▸ **Exercise objective**:
Starting at the line below holding "for a, b in" and stopping at the line holding "bounds = (-0.305, 0.074, y", print every line exactly, both ends included, and leave the rest out.

▸ **Available data**:
▬▬▬▬▬▬

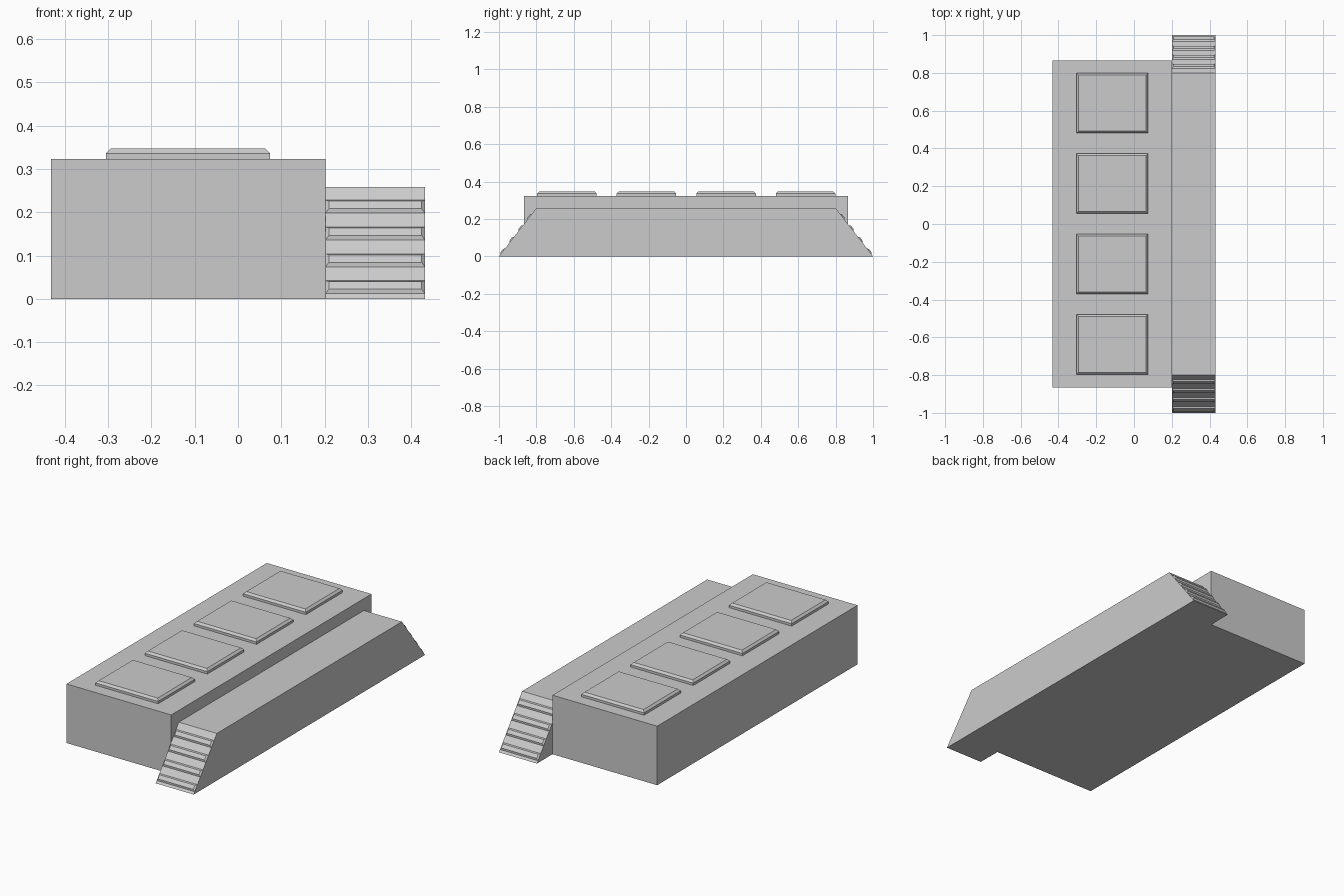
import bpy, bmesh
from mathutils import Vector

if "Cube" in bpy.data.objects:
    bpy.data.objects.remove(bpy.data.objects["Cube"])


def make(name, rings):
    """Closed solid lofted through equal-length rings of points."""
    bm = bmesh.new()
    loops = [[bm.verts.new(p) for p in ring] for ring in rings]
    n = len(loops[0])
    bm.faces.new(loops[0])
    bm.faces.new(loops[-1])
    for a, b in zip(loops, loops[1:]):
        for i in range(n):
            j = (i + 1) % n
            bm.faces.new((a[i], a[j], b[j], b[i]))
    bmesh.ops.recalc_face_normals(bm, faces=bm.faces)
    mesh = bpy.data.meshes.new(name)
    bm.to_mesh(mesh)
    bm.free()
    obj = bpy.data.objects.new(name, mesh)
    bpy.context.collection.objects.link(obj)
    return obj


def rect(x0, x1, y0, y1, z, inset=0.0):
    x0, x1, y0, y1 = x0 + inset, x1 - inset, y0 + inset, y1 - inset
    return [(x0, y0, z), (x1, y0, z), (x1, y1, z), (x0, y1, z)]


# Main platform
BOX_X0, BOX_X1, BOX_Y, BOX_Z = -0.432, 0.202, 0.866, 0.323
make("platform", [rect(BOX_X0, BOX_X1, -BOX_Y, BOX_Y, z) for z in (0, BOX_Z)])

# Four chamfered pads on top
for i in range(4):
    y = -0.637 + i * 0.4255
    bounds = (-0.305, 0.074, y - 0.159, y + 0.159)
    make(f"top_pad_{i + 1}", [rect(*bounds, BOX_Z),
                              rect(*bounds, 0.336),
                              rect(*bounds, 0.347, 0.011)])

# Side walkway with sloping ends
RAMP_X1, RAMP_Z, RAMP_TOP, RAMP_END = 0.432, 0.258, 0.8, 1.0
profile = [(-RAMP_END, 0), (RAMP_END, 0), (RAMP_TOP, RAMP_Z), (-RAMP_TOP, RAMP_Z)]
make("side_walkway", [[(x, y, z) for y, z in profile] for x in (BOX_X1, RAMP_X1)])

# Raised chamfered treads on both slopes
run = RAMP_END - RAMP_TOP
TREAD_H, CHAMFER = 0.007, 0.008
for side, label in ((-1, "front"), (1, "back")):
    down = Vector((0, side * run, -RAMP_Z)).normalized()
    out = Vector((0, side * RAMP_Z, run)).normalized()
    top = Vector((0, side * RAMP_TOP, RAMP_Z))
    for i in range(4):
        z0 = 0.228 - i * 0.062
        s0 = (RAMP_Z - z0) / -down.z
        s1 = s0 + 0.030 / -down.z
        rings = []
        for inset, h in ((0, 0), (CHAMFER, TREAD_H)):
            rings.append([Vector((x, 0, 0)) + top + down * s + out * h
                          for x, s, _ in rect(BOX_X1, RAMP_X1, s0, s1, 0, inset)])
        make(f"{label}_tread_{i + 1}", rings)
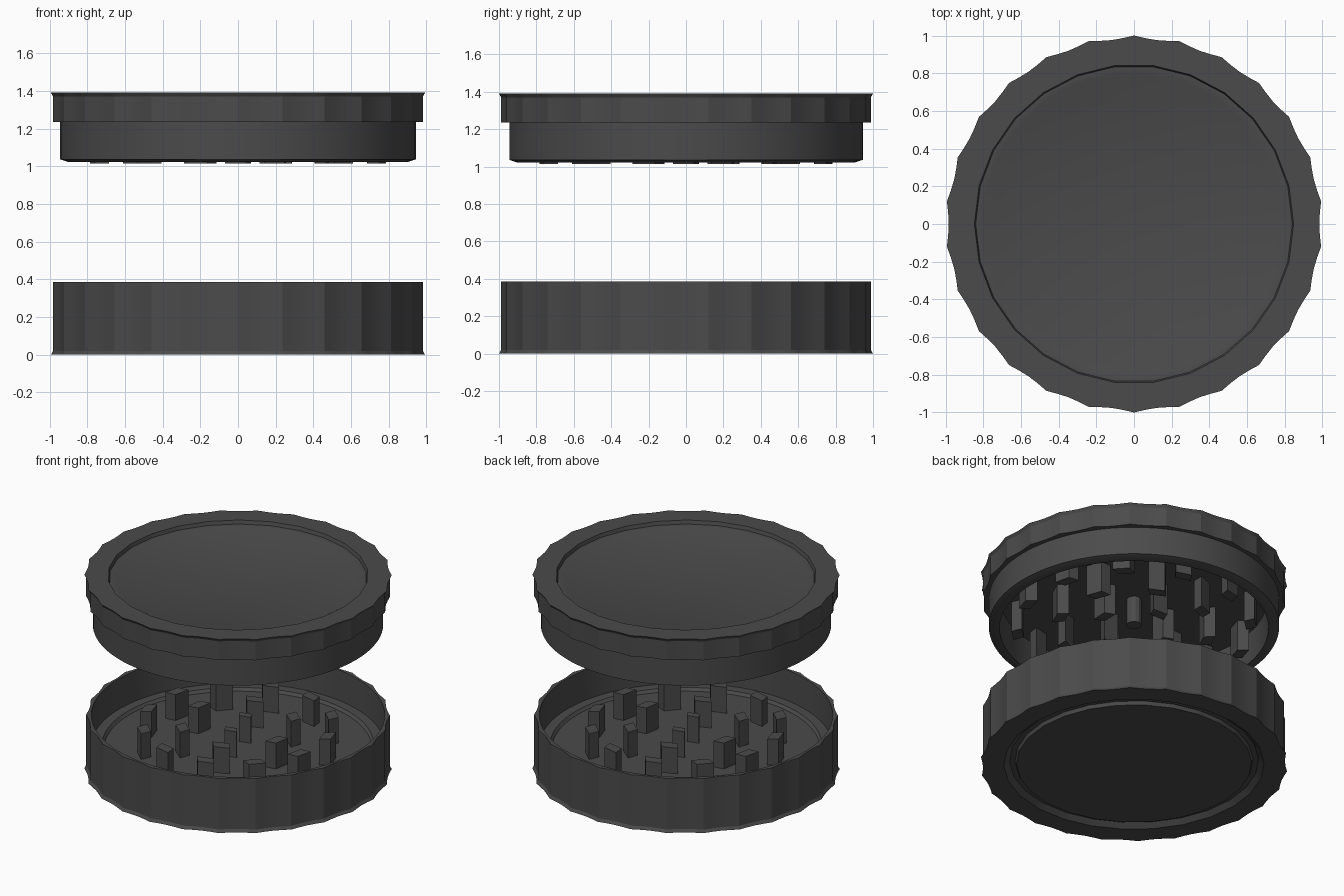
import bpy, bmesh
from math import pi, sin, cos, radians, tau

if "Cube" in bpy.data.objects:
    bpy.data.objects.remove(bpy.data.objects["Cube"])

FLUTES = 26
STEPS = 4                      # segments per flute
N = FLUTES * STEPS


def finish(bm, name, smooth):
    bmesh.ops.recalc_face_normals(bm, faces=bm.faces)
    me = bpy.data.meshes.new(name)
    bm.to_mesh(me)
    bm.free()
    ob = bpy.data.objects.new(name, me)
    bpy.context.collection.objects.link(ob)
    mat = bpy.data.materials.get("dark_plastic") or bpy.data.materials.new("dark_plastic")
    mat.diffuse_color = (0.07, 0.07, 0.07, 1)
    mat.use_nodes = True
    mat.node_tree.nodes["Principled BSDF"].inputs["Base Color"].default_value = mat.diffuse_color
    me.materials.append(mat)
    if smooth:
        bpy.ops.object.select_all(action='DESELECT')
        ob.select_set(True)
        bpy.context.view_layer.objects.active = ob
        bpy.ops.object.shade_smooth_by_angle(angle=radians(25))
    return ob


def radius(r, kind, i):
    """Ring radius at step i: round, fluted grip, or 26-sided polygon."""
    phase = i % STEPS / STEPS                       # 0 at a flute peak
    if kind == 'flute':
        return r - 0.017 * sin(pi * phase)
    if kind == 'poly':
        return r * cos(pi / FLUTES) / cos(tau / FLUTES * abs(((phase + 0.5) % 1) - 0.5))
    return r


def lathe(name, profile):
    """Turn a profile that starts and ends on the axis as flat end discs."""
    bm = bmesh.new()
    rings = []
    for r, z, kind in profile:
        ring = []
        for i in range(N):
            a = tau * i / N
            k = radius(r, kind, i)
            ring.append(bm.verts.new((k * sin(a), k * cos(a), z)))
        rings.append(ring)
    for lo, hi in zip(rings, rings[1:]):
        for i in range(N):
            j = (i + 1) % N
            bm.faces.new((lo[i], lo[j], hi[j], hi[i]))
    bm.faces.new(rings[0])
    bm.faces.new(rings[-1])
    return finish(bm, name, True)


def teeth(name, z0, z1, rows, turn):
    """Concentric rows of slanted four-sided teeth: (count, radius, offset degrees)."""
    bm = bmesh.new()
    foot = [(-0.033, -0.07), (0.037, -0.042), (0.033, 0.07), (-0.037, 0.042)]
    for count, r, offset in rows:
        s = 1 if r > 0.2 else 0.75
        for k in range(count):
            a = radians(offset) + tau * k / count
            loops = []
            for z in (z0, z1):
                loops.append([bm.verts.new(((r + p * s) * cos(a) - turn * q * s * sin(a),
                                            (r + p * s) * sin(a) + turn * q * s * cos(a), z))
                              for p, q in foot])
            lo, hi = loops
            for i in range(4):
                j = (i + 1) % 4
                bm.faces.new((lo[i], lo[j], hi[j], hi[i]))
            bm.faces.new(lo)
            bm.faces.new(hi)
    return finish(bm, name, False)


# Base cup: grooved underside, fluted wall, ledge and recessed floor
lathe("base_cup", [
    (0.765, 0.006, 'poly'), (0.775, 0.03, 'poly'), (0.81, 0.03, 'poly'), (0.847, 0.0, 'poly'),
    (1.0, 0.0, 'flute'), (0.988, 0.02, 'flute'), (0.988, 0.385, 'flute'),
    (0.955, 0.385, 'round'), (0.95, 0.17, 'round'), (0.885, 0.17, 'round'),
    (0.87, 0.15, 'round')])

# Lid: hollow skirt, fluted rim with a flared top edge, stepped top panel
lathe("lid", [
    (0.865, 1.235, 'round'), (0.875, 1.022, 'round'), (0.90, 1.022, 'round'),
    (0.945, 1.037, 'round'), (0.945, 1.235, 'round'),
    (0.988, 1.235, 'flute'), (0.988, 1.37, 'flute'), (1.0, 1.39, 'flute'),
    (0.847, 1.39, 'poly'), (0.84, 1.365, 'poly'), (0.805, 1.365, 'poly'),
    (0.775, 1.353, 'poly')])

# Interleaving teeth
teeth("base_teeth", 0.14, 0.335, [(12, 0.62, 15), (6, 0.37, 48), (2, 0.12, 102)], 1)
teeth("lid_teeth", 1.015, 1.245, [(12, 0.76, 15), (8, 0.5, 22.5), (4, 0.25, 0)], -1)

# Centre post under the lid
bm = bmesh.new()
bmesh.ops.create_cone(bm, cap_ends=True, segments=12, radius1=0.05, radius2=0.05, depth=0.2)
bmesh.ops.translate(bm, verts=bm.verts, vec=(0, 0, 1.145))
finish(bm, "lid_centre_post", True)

▬▬▬▬▬▬

▸ **Solved problem**:
    for a, b in zip(loops, loops[1:]):
        for i in range(n):
            j = (i + 1) % n
            bm.faces.new((a[i], a[j], b[j], b[i]))
    bmesh.ops.recalc_face_normals(bm, faces=bm.faces)
    mesh = bpy.data.meshes.new(name)
    bm.to_mesh(mesh)
    bm.free()
    obj = bpy.data.objects.new(name, mesh)
    bpy.context.collection.objects.link(obj)
    return obj


def rect(x0, x1, y0, y1, z, inset=0.0):
    x0, x1, y0, y1 = x0 + inset, x1 - inset, y0 + inset, y1 - inset
    return [(x0, y0, z), (x1, y0, z), (x1, y1, z), (x0, y1, z)]


# Main platform
BOX_X0, BOX_X1, BOX_Y, BOX_Z = -0.432, 0.202, 0.866, 0.323
make("platform", [rect(BOX_X0, BOX_X1, -BOX_Y, BOX_Y, z) for z in (0, BOX_Z)])

# Four chamfered pads on top
for i in range(4):
    y = -0.637 + i * 0.4255
    bounds = (-0.305, 0.074, y - 0.159, y + 0.159)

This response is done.